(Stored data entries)
________________________

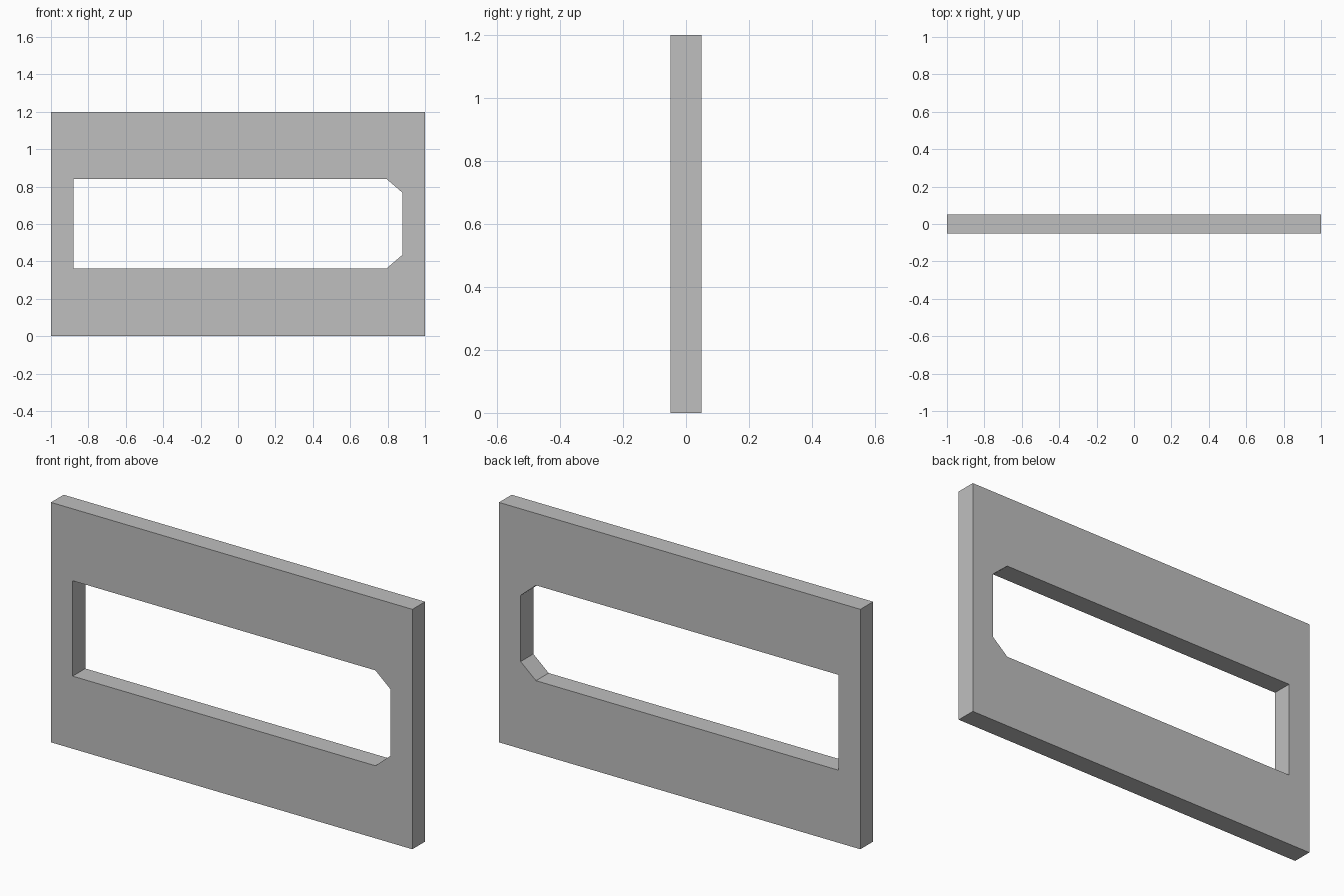
import bpy
import bmesh

cube = bpy.data.objects.get("Cube")
if cube:
    bpy.data.objects.remove(cube, do_unlink=True)

THICKNESS = 0.1

# Plain grey material
grey = bpy.data.materials.new("light_grey")
grey.use_nodes = True
colour = (0.52, 0.52, 0.52, 1)
grey.diffuse_color = colour
grey.node_tree.nodes["Principled BSDF"].inputs["Base Color"].default_value = colour

# Outer rectangle, and window with the two corners on the +x side cut off
outline = [(-1, 0), (1, 0), (1, 1.2), (-1, 1.2)]
window = [(-0.88, 0.363), (0.795, 0.363), (0.88, 0.436),
          (0.88, 0.767), (0.795, 0.84), (-0.88, 0.84)]


def add_loop(bm, points):
    verts = [bm.verts.new((x, -THICKNESS / 2, z)) for x, z in points]
    return [bm.edges.new((v, verts[(i + 1) % len(verts)])) for i, v in enumerate(verts)]


# Panel: fill between the two loops, then extrude to full thickness
bm = bmesh.new()
edges = add_loop(bm, outline) + add_loop(bm, window)
bmesh.ops.triangle_fill(bm, edges=edges, use_beauty=True, normal=(0, -1, 0))
result = bmesh.ops.extrude_face_region(bm, geom=bm.faces[:], use_keep_orig=True)
moved = [g for g in result["geom"] if isinstance(g, bmesh.types.BMVert)]
bmesh.ops.translate(bm, verts=moved, vec=(0, THICKNESS, 0))
bmesh.ops.recalc_face_normals(bm, faces=bm.faces[:])

mesh = bpy.data.meshes.new("window_panel")
bm.to_mesh(mesh)
bm.free()
mesh.materials.append(grey)
panel = bpy.data.objects.new("window_panel", mesh)
bpy.context.collection.objects.link(panel)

________________________

- **WORK INSTRUCTIONS**
Where a line of the data above includes "geom", copy that line.

- **REPLY TO THE EXERCISE**
result = bmesh.ops.extrude_face_region(bm, geom=bm.faces[:], use_keep_orig=True)
moved = [g for g in result["geom"] if isinstance(g, bmesh.types.BMVert)]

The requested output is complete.